Santa Maria fire: Victims' families await justice a year on
BBC Brasil's Julia Carneiro reports from Santa Maria, southern Brazil, where a vigil was held overnight to mark the first anniversary of the deadly nightclub fire that killed 242 people last year.
It is well past midnight and the hundreds of people gathered in a vigil in front of the Kiss nightclub in Santa Maria, in the southern state of Rio Grande do Sul, start counting out loud while 242 candles are lit in the middle of the street, forming a heart of flames.
As they reach 242 - the number of victims in last year's nightclub fire - the chant breaks into cries for justice. Sirens sound at 03:00 local time to mark the hour when, a year ago, the nightmare started.
Kiss's once charred facade is now covered with pictures of the young, smiling faces of those who died, most of whom were university students enjoying a Saturday night out.
Brazil's deadliest fire in the last 50 years started after a member of the band performing onstage lit a flare as part of the show.
Sparks hit the ceiling and flames quickly spread over the foam used for acoustic protection.
Holes were hammered into this facade as firemen, survivors and parents desperately attempted to rescue those trapped inside.
Bodies blackened by smoke were carried out of the venue and taken to hospital - or loaded on to army trucks and taken straight to a makeshift morgue set up in a sports gymnasium.
Police investigations showed that a series of faults made the fire especially deadly.
The venue was too full, had only one entrance/exit and did not have the proper licences. The fire extinguishers failed and there were no lights showing the exit.
A year on, pain has given way to anger and bitterness as the families and friends of the victims sense how hard it will be to achieve justice.
Eight people are being tried for the accident - among them two of the disco's owners and two band members.
The four were arrested right after the fire but released on bail in May.
Police say the disco did not have all the documents required by law, and the victims' families are demanding that the authorities answer to charges of negligence.
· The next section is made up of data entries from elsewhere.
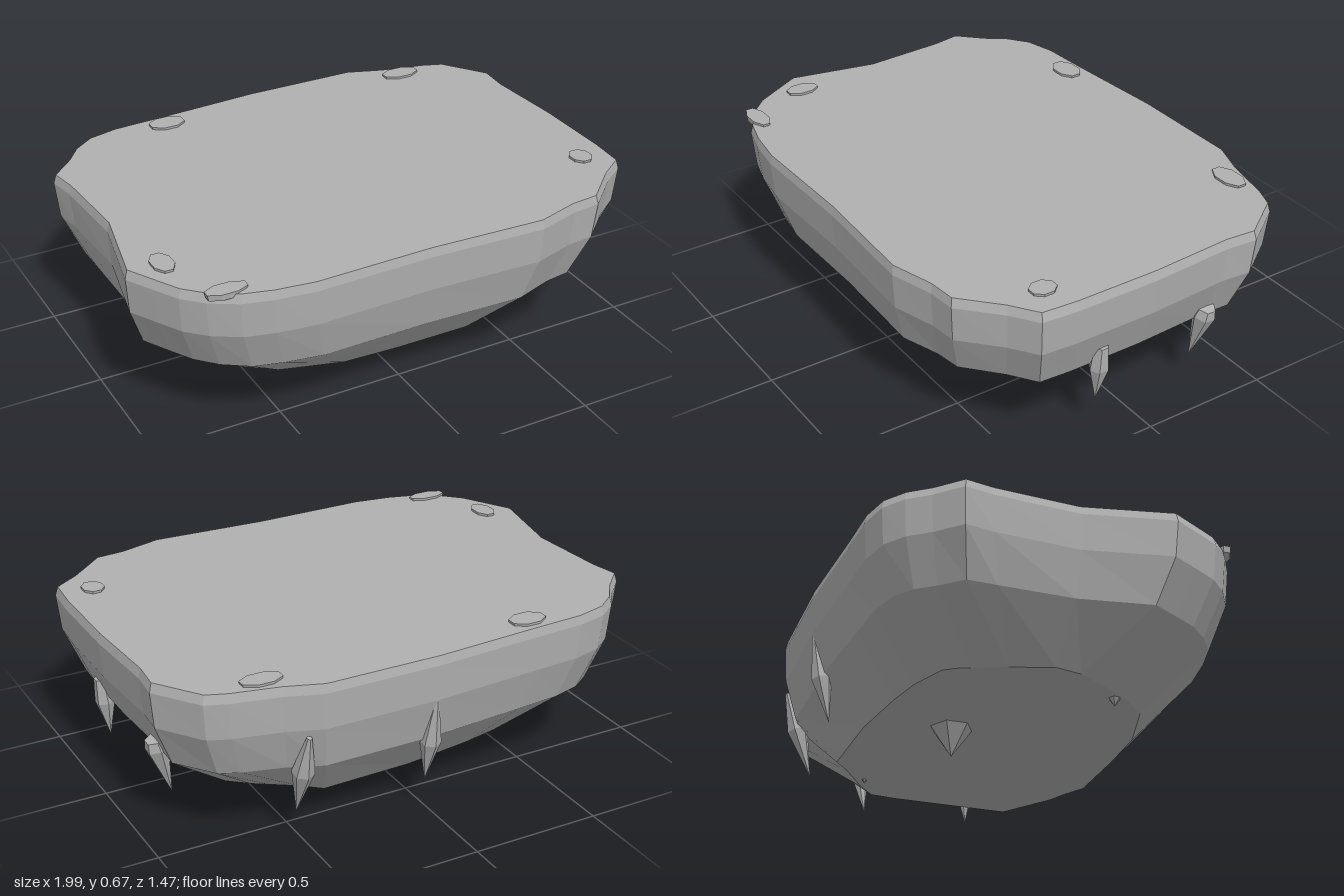
import * as THREE from 'three';

// Each entry: rim x, z, then matching underside x, z
const OUTLINE = [
  [-0.97, -0.44, -0.62, -0.30], [-0.88, -0.53, -0.60, -0.35], [-0.82, -0.61, -0.57, -0.39],
  [-0.74, -0.67, -0.50, -0.42], [-0.62, -0.70, -0.42, -0.45], [-0.43, -0.71, -0.28, -0.48],
  [0, -0.74, 0, -0.52], [0.46, -0.74, 0.36, -0.53], [0.60, -0.69, 0.43, -0.47],
  [0.78, -0.65, 0.52, -0.41], [0.86, -0.62, 0.58, -0.37], [0.98, -0.45, 0.65, -0.31],
  [0.97, -0.33, 0.66, -0.20], [0.99, 0, 0.66, 0], [0.99, 0.33, 0.66, 0.20],
  [0.98, 0.47, 0.66, 0.27], [0.88, 0.54, 0.56, 0.34], [0.74, 0.67, 0.46, 0.41],
  [0.63, 0.68, 0.39, 0.44], [0.46, 0.73, 0.30, 0.49], [0, 0.71, 0, 0.49],
  [-0.46, 0.72, -0.22, 0.48], [-0.61, 0.70, -0.36, 0.44], [-0.72, 0.67, -0.46, 0.41],
  [-0.82, 0.61, -0.54, 0.33], [-0.89, 0.54, -0.60, 0.25], [-0.94, 0.45, -0.65, 0.17],
  [-1, 0.34, -0.70, 0.08], [-0.93, 0, -0.72, -0.02], [-0.95, -0.33, -0.67, -0.18],
];

// Split shared vertices so every face is flat
function faceted(geometry) {
  const g = geometry.index ? geometry.toNonIndexed() : geometry;
  g.computeVertexNormals();
  return g;
}

// Rock slab: rings blended from rim to underside, closed by two caps
function slabGeometry() {
  const rings = [
    { y: 0.655, blend: 0, scale: 0.99 },
    { y: 0.62, blend: 0, scale: 1 },
    { y: 0.48, blend: 0.04, scale: 1 },
    { y: 0.31, blend: 0.25, scale: 1 },
    { y: 0.115, blend: 1, scale: 1 },
  ];
  const n = OUTLINE.length;
  const positions = [];
  const index = [];
  for (const { y, blend, scale } of rings) {
    for (const [x, z, bx, bz] of OUTLINE) {
      positions.push(
        THREE.MathUtils.lerp(x, bx, blend) * scale, y,
        THREE.MathUtils.lerp(z, bz, blend) * scale);
    }
  }
  const topCentre = positions.length / 3;
  positions.push(0, 0.655, 0, 0, 0.115, 0);
  const last = (rings.length - 1) * n;
  for (let i = 0; i < n; i++) {
    const j = (i + 1) % n;
    for (let r = 0; r < rings.length - 1; r++) {
      const a = r * n + i, b = r * n + j;
      index.push(a, b, a + n, b, b + n, a + n);
    }
    index.push(topCentre, j, i, topCentre + 1, last + i, last + j);
  }
  const g = new THREE.BufferGeometry();
  g.setAttribute('position', new THREE.Float32BufferAttribute(positions, 3));
  g.setIndex(index);
  return faceted(g);
}

export function createModel() {
  const group = new THREE.Group();
  const stone = new THREE.MeshStandardMaterial({ color: 0xb0b0b0 });
  stone.name = 'grey stone';

  function add(name, geometry) {
    const mesh = new THREE.Mesh(geometry, stone);
    mesh.name = name;
    group.add(mesh);
    return mesh;
  }

  // Pointed shard running from its tip up to its rooted end
  function addSpike(name, tip, root, radius, widest, rootRadius) {
    const from = new THREE.Vector3(...tip);
    const axis = new THREE.Vector3(...root).sub(from);
    const h = axis.length();
    const profile = [[0, 0], [radius, h * widest], [rootRadius, h], [0, h]]
      .map(([r, y]) => new THREE.Vector2(r, y));
    const mesh = add(name, faceted(new THREE.LatheGeometry(profile, 6)));
    mesh.position.copy(from);
    mesh.quaternion.setFromUnitVectors(new THREE.Vector3(0, 1, 0), axis.normalize());
  }

  add('rockSlab', slabGeometry());

  // Side and back spikes
  addSpike('leftFrontSpike', [0.90, 0.14, 0.18], [0.925, 0.385, 0.18], 0.038, 0.6, 0.028);
  addSpike('leftBackSpike', [0.85, 0.115, -0.285], [0.915, 0.355, -0.30], 0.044, 0.85, 0.035);
  addSpike('backOuterSpike', [0.51, 0.10, -0.60], [0.51, 0.45, -0.71], 0.042, 0.55, 0.01);
  addSpike('backInnerSpike', [0.01, 0.12, -0.65], [0.01, 0.47, -0.72], 0.04, 0.5, 0.01);

  // Spikes hanging under the slab
  addSpike('bottomSpike', [-0.10, 0, -0.205], [-0.10, 0.15, -0.205], 0.09, 0.85, 0.06);
  addSpike('smallFrontSpike', [-0.55, 0.083, 0.27], [-0.55, 0.14, 0.27], 0.028, 0.7, 0.02);
  addSpike('smallBackSpike', [0.50, 0.097, -0.38], [0.50, 0.14, -0.38], 0.014, 0.6, 0.01);

  // Flat pebbles on the top: x, z, half width, half depth
  const pebbles = [
    [-0.42, -0.635, 0.075, 0.05], [0.64, -0.61, 0.082, 0.045], [-0.87, 0.36, 0.042, 0.068],
    [0.86, 0.385, 0.044, 0.052], [-0.75, 0.62, 0.082, 0.037],
  ];
  for (const [x, z, rx, rz] of pebbles) {
    const g = new THREE.CylinderGeometry(1, 0.93, 0.024, 8);
    g.rotateY(Math.PI / 8);
    g.scale(rx, 1, rz);
    g.translate(x, 0.653, z);
    add('pebble', faceted(g));
  }
  return group;
}
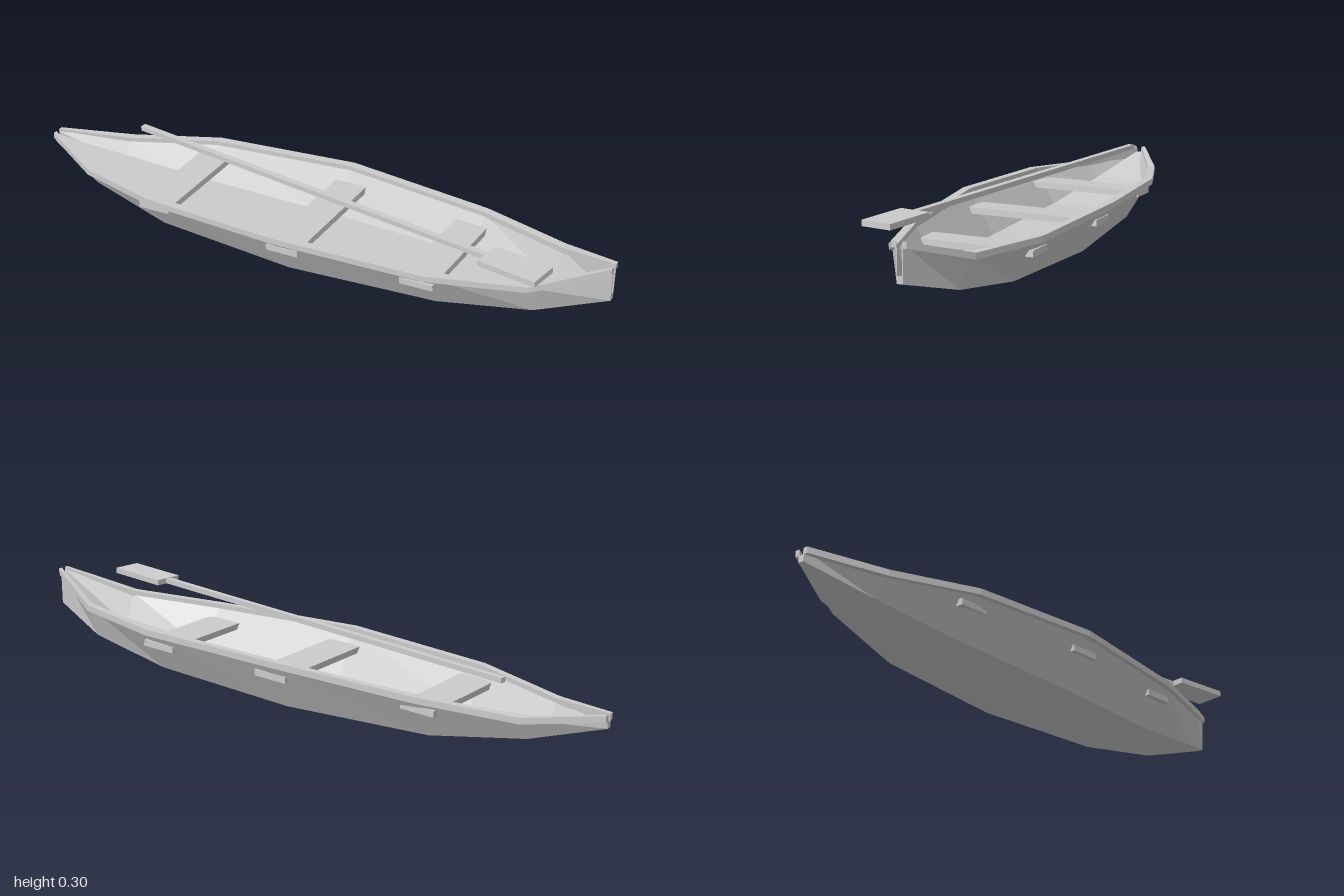
import * as THREE from 'three';

// Hull stations: [along, rail half width, rail top, bottom half width, bottom height]
const STATIONS = [
  [-1.01, 0.022, 0.120, 0.009, 0.078],
  [-0.79, 0.130, 0.105, 0.080, 0.028],
  [-0.49, 0.218, 0.140, 0.130, 0.000],
  [0.00, 0.253, 0.182, 0.152, 0.014],
  [0.50, 0.212, 0.200, 0.122, 0.054],
  [0.80, 0.132, 0.222, 0.083, 0.110],
  [1.01, 0.022, 0.297, 0.009, 0.177],
];

// Lofts a four-cornered section, given as [z, y] pairs, along all stations
function loft(section, mirror = false) {
  const pos = [];
  const rings = STATIONS.map((s) => {
    const ring = section(...s).map(([z, y]) => [s[0], y, mirror ? -z : z]);
    return mirror ? ring.reverse() : ring;
  });
  const quad = (a, b, c, d) => pos.push(...a, ...b, ...c, ...a, ...c, ...d);
  for (let i = 0; i < rings.length - 1; i++) {
    for (let j = 0; j < 4; j++) {
      const k = (j + 1) % 4;
      quad(rings[i][j], rings[i][k], rings[i + 1][k], rings[i + 1][j]);
    }
  }
  quad(...rings[rings.length - 1]);
  quad(...[...rings[0]].reverse());
  const geo = new THREE.BufferGeometry();
  geo.setAttribute('position', new THREE.Float32BufferAttribute(pos, 3));
  geo.computeVertexNormals();
  return geo;
}

// Sections run inner top, outer top, outer bottom, inner bottom
const floorSection = (u, w, top, b, y) => [[-b, y + 0.022], [b, y + 0.022], [b, y], [-b, y]];
const wallSection = (u, w, top, b, y) => {
  const outer = w - 0.01;
  return [
    [Math.max(outer - 0.012, 0.007), top - 0.008], [outer, top - 0.008],
    [b, y], [Math.max(b - 0.012, 0.007), y],
  ];
};
const railSection = (u, w, top) => {
  const inner = w - Math.min(0.026, w - 0.008);
  return [[inner, top], [w, top], [w, top - 0.02], [inner, top - 0.02]];
};

export function createModel() {
  const model = new THREE.Group();
  model.name = 'canoe';
  const grey = new THREE.MeshStandardMaterial({ color: 0xcccccc, flatShading: true });
  grey.name = 'light grey';

  const add = (parent, name, geo) => {
    const mesh = new THREE.Mesh(geo, grey);
    mesh.name = name;
    parent.add(mesh);
    return mesh;
  };

  // Boat body, turned slightly about the vertical
  const boat = new THREE.Group();
  boat.name = 'boat';
  boat.position.z = -0.02;
  boat.rotation.y = -0.178;
  model.add(boat);

  add(boat, 'hullFloor', loft(floorSection));
  for (const [side, mirror] of [['left', false], ['right', true]]) {
    add(boat, side + 'Wall', loft(wallSection, mirror));
    add(boat, side + 'Rail', loft(railSection, mirror));
  }

  // Bench seats whose ends pass through the walls
  const seats = [[-0.484, 0.093, 0.19], [0.015, 0.124, 0.222], [0.465, 0.144, 0.19]];
  seats.forEach(([u, y, half], i) => {
    const seat = add(boat, 'seat' + (i + 1), new THREE.BoxGeometry(0.113, 0.02, half * 2));
    seat.position.set(u, y, 0);
    seat.rotation.z = 0.088;
  });

  // Paddle lying across the boat
  const paddle = new THREE.Group();
  paddle.name = 'paddle';
  paddle.position.set(-0.68, 0.19, -0.215);
  paddle.rotation.set(0, -0.316, 0.061, 'YZX');
  model.add(paddle);
  add(paddle, 'paddleShaft', new THREE.BoxGeometry(1.38, 0.016, 0.02).translate(0.69, 0, 0));
  add(paddle, 'paddleBlade', new THREE.BoxGeometry(0.2, 0.018, 0.095).translate(1.475, 0, 0));

  return model;
}
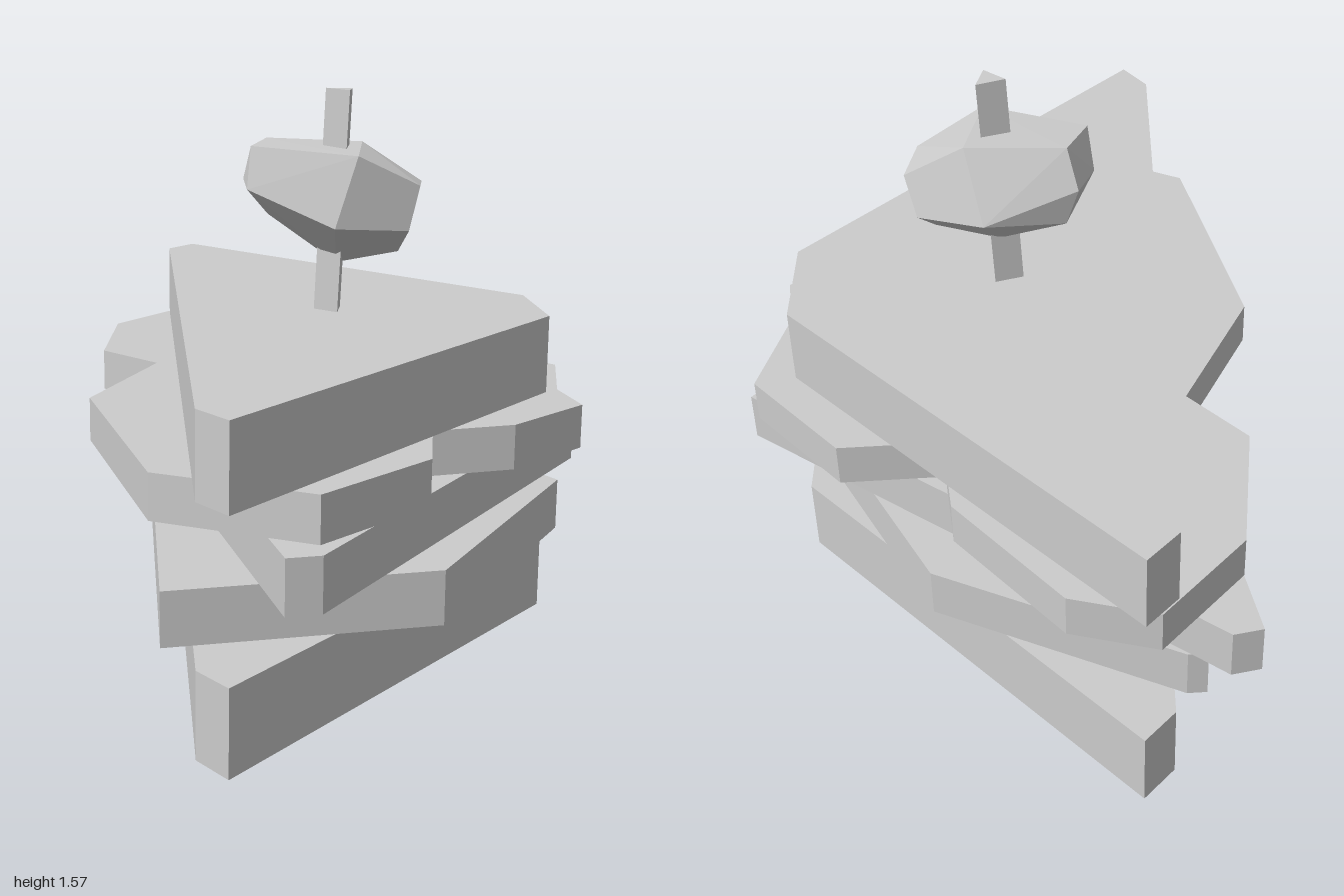
import * as THREE from 'three';
import { ConvexGeometry } from 'three/addons/geometries/ConvexGeometry.js';

const material = new THREE.MeshStandardMaterial({ color: 0xcccccc, flatShading: true });

function part(group, name, geometry) {
  const mesh = new THREE.Mesh(geometry, material);
  mesh.name = name;
  group.add(mesh);
  return mesh;
}

// Horizontal slab with an outline of [x, z] points, from height y0 to y1
function slab(group, name, outline, y0, y1) {
  const shape = new THREE.Shape(outline.map(([x, z]) => new THREE.Vector2(x, -z)));
  const geometry = new THREE.ExtrudeGeometry(shape, { depth: y1 - y0, bevelEnabled: false });
  geometry.rotateX(-Math.PI / 2).translate(0, y0, 0);
  return part(group, name, geometry);
}

export function createModel() {
  const sandwich = new THREE.Group();
  sandwich.name = 'sandwich';

  // Two identical triangular bread slices
  const bread = [[-0.94, 0.81], [0.57, 0.81], [0.8, 0.59], [0.88, -0.84], [0.75, -0.84], [-0.91, 0.68]];
  slab(sandwich, 'bottomBread', bread, 0, 0.24);
  slab(sandwich, 'topBread', bread, 0.675, 0.908);

  // Fillings, each turned a little differently
  slab(sandwich, 'meatSlice', [
    [-0.86, 0.52], [-0.27, 0.995], [0.62, 0.835], [0.92, -0.08], [0.68, -0.82], [0.64, -0.86],
  ], 0.24, 0.393);
  slab(sandwich, 'cheeseSlice', [
    [-0.8, 0.87], [-0.725, 0.93], [0.855, 0.755], [0.67, -0.85], [0.66, -0.95], [0.59, -1],
  ], 0.393, 0.545);
  slab(sandwich, 'lettuceLeaf', [
    [-0.8, 0.43], [-0.67, 0.88], [-0.24, 0.925], [-0.01, 0.78], [0.19, 0.925], [0.505, 0.965],
    [0.62, 0.82], [0.9, 0.66], [0.935, 0.26], [0.72, 0.05], [0.89, -0.155], [0.94, -0.62],
    [0.82, -0.845], [0.47, -0.84], [0.13, -0.59], [0.11, -0.34], [-0.35, -0.2],
  ], 0.545, 0.675);

  // Slightly leaning three-sided pick
  const low = new THREE.Vector3(0.235, 0.7, 0.24);
  const high = new THREE.Vector3(0.255, 1.57, 0.27);
  const axis = high.clone().sub(low);
  const pick = part(sandwich, 'pick', new THREE.CylinderGeometry(0.05, 0.05, axis.length(), 3).rotateY(Math.PI / 2));
  pick.position.copy(low).add(high).multiplyScalar(0.5);
  pick.quaternion.setFromUnitVectors(new THREE.Vector3(0, 1, 0), axis.normalize());

  // Faceted olive lying across the pick
  const olive = [
    [0.03, 1.28, 0.09], [0.06, 1.405, 0.08], [0.2, 1.415, 0.03], [0.1, 1.3, 0.02], [0.21, 1.3, -0.02],
    [0.22, 1.18, 0.02], [0.41, 1.2, 0.16], [0.375, 1.405, 0.26], [0.155, 1.39, 0.4], [0.1, 1.18, 0.36],
    [0.26, 1.05, 0.25], [0.37, 1.085, 0.4], [0.29, 1.165, 0.49], [0.33, 1.295, 0.5],
    [0.46, 1.29, 0.42], [0.475, 1.18, 0.36],
  ];
  part(sandwich, 'olive', new ConvexGeometry(olive.map((p) => new THREE.Vector3(...p))));

  return sandwich;
}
"Some people say we have to get on with our lives," says Ligiane Righi da Silva, wearing a T-shirt bearing the image of the smiling face of her daughter, Andrielle.
"But nobody knows what it's like to wake up with a phone call at five in the morning, spend the day looking for your daughter and find her [charred] body at five in the afternoon."
Andrielle had been celebrating her 22nd birthday with her four girlfriends. All died.
Their mothers founded the NGO Forever Cinderellas to carry out charity work in their memory.
"It's so hard to get up every day and face her bedroom door. I keep expecting her to come back," says Ms Silva, who tattooed Andrielle and the name of her other daughter, now an only child, on her wrist.
Police initially pointed to the city's mayor, Cezar Schirmer, and other city officials as some of those who were to blame for the event.
Public prosecutors dropped the charges for lack of evidence, infuriating organisations formed by victims' parents.
But the police are still carrying out their investigations and the public prosecutors will have to re-examine the whole process after new reports are produced.
Parents have also been demanding more action to prevent similar accidents.
In the aftermath of the fire, the authorities held raids in venues across Brazil. The accident prompted a debate on the country's safety regulations and triggered demands for more rigorous legislation and enforcement.
A year on, the spotlight has moved elsewhere and there is less urgency in Congress to look into the issue.
A new law was drafted in June to establish national safety standards in nightclubs, bars and theatres, but has yet to be voted on by Congress.
'Wall of fallen people'
The fire's first anniversary is being marked with memorial services, marches and charity campaigns.
The city's shops have white ribbons and flowers on their windows. A conference has been debating safety and prevention in public venues, gathering families and friends of the victims - and survivors of the tragedy.
The fire left more than 600 people injured.
Twenty-eight-year-old Natalia Greff still has to undergo respiratory physiotherapy every week.
She was with two old friends who had travelled to Santa Maria for a reunion. One of them was celebrating his birthday.
When the chaos started, they thought it was a fight - until they saw the fire.
"We took three steps and a curtain of black smoke descended on us. Another three steps and I hit a wall of fallen people.
"A crowd came from behind and pressed me towards them. My friend hugged me and suddenly I felt his body loosen. I fainted onto the pile right after that."
Natalia then remembers her head banging on the tarmac as a man pulled her outside by her legs and screamed for help.
She went into a coma and woke up four days later in a hospital in the state's capital, Porto Alegre. Only later was she told that her two friends were dead.
Twenty-year-old Kelen Ferreira suffered third-degree-burns over 20% of her body, including her arms and hands.
Her right leg had to be amputated below the knee because her shoe had become glued to her foot, producing necrosis.
Kelen goes through a gruelling routine of treatment every day, but has now managed to return to university, where she studies occupational therapy.
"I want to graduate and help others recover from burns and amputations."
She stopped hiding her scars and now wears short-sleeved shirts showing her arms.
"I figured these marks will be with me forever."
So Kelen added another one to her body - and had the word "faith" tattooed on the back of her neck.